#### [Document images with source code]
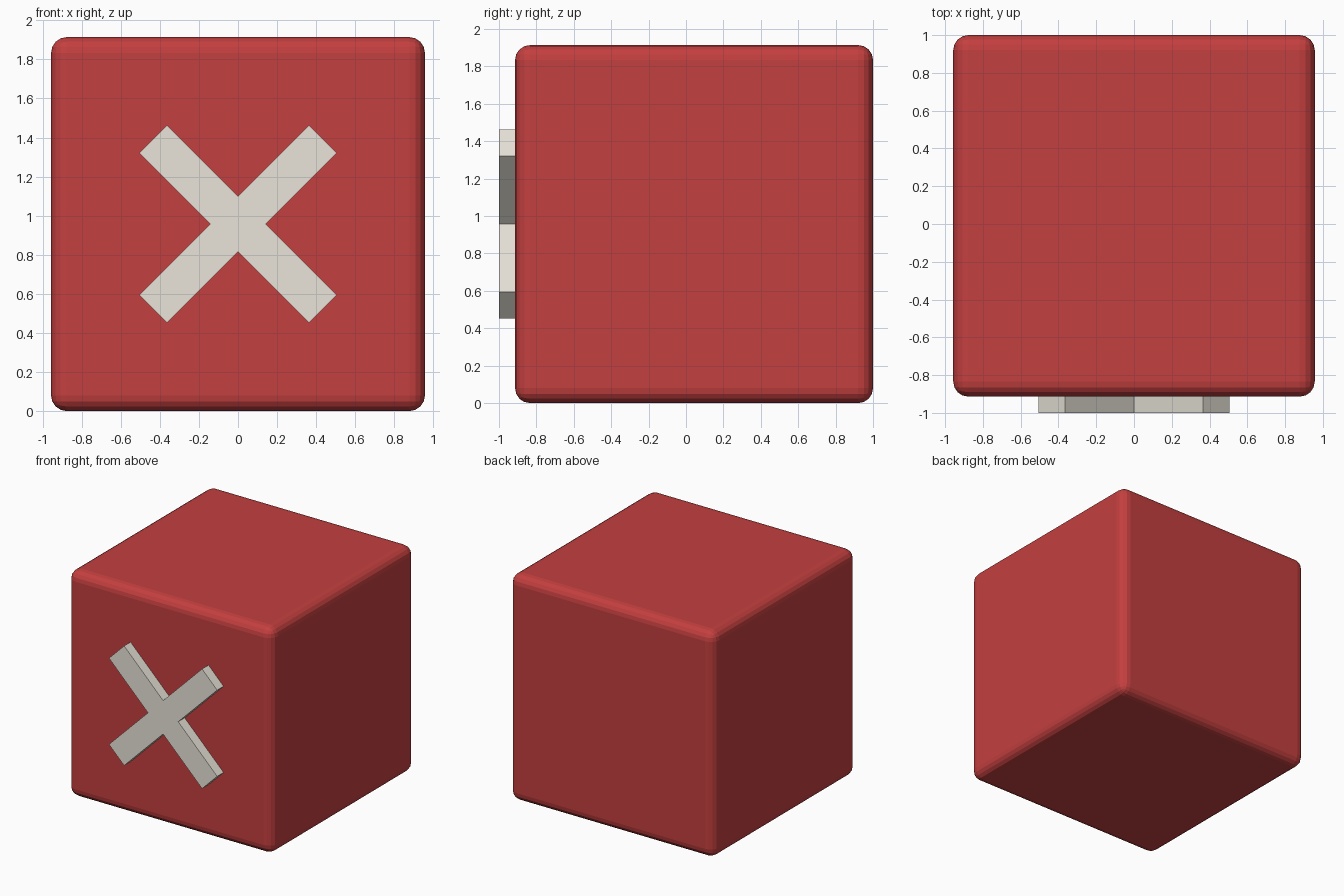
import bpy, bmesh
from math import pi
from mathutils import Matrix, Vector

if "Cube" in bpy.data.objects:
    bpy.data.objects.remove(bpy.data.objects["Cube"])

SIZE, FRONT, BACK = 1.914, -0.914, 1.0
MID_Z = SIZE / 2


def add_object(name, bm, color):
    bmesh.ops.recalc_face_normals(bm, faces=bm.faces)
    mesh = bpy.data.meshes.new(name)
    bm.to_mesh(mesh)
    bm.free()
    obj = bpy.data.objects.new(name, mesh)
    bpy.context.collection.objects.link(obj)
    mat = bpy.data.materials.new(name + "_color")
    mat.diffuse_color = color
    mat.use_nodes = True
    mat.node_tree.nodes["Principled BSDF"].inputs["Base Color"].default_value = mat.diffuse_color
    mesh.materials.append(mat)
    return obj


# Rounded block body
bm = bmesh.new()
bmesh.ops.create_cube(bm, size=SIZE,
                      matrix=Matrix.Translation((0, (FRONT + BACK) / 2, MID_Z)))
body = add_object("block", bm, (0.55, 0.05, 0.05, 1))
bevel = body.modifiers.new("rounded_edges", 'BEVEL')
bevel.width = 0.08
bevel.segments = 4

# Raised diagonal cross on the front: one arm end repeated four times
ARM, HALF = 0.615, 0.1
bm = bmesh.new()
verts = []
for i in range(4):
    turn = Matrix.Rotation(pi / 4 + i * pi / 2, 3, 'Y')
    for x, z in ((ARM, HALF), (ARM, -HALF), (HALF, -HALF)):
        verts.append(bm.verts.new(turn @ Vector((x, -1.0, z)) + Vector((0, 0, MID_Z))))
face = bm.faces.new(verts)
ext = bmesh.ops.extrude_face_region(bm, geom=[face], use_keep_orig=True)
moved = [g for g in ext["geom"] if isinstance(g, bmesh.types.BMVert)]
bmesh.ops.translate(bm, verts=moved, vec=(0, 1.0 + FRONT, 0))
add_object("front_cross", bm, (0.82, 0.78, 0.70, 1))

==

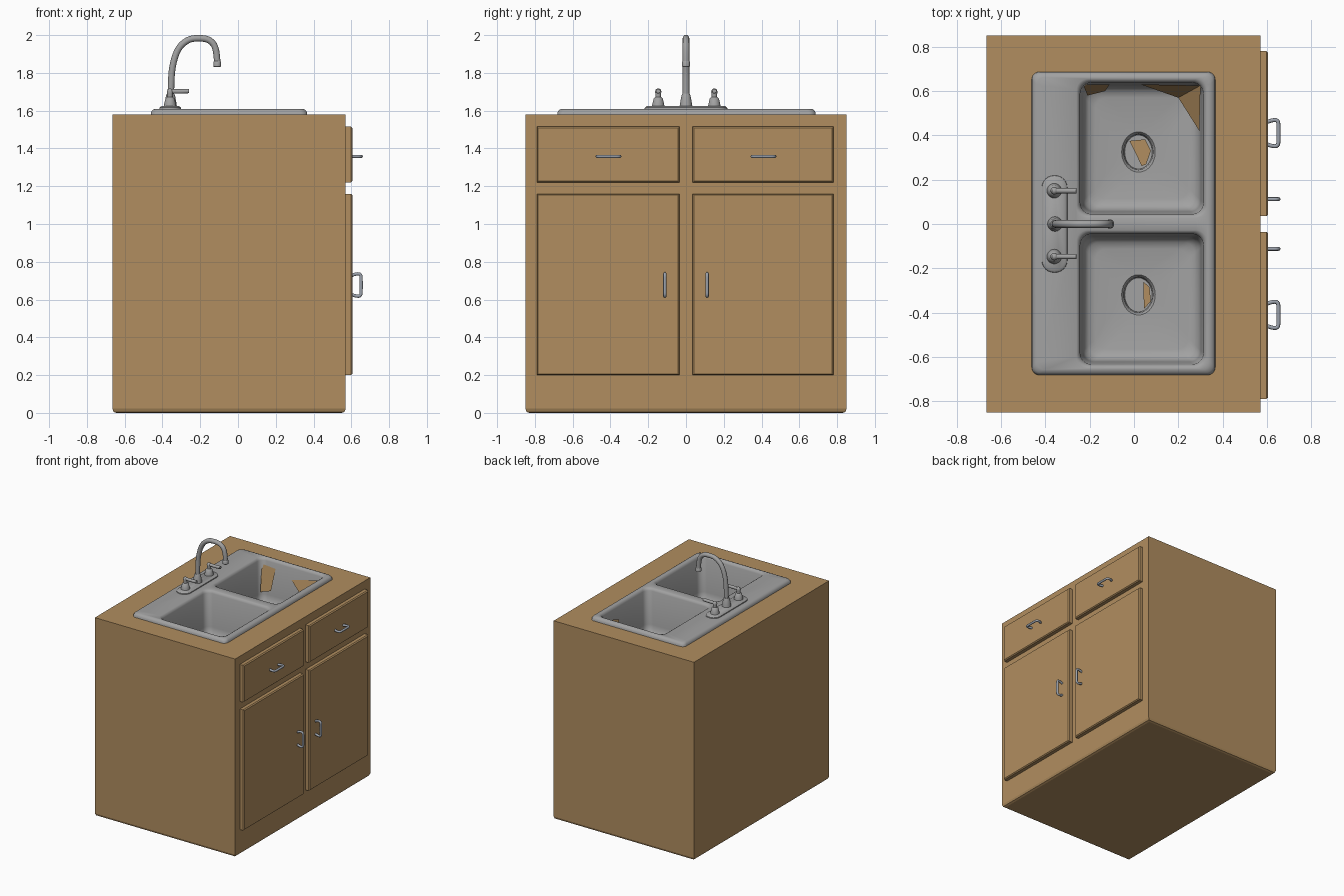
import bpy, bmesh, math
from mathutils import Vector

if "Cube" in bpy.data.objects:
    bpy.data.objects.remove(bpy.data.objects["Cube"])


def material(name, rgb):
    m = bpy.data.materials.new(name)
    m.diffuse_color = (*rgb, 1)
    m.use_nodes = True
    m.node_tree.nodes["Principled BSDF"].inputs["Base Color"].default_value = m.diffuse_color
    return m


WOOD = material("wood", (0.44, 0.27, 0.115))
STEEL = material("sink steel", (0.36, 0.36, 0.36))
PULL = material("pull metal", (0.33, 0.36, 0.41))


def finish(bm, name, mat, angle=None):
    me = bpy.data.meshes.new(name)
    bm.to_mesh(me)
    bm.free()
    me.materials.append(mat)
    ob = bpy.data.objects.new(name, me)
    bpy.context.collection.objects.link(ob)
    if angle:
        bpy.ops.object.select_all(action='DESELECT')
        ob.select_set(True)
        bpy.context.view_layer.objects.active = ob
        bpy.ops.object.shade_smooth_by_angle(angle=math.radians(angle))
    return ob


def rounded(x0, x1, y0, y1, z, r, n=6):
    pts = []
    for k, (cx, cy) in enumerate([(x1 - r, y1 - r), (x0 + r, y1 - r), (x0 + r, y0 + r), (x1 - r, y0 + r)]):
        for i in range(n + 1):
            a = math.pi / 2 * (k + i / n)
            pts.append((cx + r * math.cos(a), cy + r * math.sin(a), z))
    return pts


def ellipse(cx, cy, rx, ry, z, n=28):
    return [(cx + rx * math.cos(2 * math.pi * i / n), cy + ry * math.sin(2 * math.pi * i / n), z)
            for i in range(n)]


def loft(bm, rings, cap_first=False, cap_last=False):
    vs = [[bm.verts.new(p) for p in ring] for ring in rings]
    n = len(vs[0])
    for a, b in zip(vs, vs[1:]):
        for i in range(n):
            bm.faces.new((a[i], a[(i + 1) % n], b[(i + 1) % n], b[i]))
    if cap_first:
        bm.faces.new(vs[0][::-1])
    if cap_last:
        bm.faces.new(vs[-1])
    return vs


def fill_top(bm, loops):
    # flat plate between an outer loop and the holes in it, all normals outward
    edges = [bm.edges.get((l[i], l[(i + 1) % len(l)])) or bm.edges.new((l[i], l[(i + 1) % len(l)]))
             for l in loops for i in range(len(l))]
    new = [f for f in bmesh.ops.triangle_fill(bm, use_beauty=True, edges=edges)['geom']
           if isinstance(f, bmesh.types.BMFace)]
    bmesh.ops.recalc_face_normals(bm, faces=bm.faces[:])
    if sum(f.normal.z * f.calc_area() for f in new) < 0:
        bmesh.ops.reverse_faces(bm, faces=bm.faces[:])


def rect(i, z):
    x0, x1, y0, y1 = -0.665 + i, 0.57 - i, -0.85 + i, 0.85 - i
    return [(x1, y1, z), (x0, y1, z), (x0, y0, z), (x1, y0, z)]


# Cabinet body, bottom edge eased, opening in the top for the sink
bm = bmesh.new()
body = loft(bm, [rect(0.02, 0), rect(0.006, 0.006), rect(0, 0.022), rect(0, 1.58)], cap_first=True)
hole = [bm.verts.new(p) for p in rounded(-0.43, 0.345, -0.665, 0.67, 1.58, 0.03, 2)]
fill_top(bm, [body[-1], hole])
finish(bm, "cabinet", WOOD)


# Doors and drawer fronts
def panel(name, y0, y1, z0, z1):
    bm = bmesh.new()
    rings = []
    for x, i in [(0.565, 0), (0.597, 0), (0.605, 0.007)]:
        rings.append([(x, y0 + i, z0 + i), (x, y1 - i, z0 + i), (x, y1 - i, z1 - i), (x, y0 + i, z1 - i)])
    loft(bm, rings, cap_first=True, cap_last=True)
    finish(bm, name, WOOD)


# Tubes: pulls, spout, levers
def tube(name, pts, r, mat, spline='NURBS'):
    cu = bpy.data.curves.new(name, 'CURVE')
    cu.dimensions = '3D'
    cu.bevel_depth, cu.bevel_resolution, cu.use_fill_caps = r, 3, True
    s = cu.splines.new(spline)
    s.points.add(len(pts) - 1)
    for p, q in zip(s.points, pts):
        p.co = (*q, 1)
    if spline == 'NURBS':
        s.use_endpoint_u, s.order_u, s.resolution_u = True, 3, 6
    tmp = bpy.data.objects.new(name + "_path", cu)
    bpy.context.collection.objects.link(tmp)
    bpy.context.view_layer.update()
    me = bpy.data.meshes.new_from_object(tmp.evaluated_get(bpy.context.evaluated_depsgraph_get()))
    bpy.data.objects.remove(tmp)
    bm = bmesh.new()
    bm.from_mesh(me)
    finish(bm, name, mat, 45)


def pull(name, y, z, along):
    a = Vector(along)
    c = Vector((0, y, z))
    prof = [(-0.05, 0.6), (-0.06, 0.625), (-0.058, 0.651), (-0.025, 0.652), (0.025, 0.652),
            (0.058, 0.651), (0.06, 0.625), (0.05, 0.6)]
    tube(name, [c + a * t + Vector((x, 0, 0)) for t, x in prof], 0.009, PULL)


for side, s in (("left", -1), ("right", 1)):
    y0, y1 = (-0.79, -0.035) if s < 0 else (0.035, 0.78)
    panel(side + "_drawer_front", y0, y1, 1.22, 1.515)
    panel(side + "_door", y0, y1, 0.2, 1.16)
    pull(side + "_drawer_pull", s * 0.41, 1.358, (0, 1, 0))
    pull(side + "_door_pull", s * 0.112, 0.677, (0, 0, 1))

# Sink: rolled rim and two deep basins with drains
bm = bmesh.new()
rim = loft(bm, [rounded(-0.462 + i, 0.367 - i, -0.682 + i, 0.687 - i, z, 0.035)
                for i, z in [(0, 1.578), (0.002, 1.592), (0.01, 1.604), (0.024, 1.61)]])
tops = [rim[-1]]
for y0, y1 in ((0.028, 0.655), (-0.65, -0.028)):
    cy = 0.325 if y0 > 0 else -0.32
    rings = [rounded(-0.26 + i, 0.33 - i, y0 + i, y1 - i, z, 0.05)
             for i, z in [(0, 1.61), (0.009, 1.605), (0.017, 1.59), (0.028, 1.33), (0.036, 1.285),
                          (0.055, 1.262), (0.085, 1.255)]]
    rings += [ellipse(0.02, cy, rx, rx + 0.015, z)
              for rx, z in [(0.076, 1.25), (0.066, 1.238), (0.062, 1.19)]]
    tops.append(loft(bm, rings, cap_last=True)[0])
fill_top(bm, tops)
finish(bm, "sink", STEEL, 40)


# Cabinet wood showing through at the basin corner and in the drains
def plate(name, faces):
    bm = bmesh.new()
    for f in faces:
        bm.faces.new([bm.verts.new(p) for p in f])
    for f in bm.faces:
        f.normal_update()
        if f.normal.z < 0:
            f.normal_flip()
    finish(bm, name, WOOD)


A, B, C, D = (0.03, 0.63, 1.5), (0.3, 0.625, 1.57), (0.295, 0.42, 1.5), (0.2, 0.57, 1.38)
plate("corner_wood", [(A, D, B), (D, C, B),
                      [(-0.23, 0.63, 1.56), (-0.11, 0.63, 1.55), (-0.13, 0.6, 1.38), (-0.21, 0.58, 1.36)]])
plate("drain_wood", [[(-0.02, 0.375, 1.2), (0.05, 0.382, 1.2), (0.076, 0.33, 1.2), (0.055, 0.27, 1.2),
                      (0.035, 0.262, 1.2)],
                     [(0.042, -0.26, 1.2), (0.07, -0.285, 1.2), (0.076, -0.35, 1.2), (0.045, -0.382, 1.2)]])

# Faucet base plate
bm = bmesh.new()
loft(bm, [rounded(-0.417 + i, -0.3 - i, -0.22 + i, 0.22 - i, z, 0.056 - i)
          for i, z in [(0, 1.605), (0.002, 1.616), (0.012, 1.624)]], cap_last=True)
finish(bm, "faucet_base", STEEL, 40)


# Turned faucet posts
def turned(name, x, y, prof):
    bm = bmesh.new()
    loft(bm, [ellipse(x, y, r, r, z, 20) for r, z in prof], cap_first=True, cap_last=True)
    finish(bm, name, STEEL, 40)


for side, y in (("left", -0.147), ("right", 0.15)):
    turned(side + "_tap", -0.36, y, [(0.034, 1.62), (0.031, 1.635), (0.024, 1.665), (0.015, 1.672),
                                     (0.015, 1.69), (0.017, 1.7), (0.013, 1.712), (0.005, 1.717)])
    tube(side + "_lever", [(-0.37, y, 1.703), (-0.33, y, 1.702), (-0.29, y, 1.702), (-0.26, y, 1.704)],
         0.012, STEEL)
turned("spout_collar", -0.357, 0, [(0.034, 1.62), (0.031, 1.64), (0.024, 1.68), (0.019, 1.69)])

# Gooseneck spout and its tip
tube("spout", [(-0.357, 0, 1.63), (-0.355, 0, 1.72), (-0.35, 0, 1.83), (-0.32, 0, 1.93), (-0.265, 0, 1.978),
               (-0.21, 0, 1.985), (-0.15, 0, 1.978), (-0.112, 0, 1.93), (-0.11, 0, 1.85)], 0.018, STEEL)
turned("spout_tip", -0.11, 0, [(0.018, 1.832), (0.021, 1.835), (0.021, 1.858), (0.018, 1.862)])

#### [EXERCISE DIRECTIONS]
Please write out, exactly as they appear above, only the lines in the stretch from the line with "m = bpy.data.materials.new(name)" through the line with "ob = bpy.data.objects.new(name, me)".

#### [RESULT FOR THIS TASK]
    m = bpy.data.materials.new(name)
    m.diffuse_color = (*rgb, 1)
    m.use_nodes = True
    m.node_tree.nodes["Principled BSDF"].inputs["Base Color"].default_value = m.diffuse_color
    return m


WOOD = material("wood", (0.44, 0.27, 0.115))
STEEL = material("sink steel", (0.36, 0.36, 0.36))
PULL = material("pull metal", (0.33, 0.36, 0.41))


def finish(bm, name, mat, angle=None):
    me = bpy.data.meshes.new(name)
    bm.to_mesh(me)
    bm.free()
    me.materials.append(mat)
    ob = bpy.data.objects.new(name, me)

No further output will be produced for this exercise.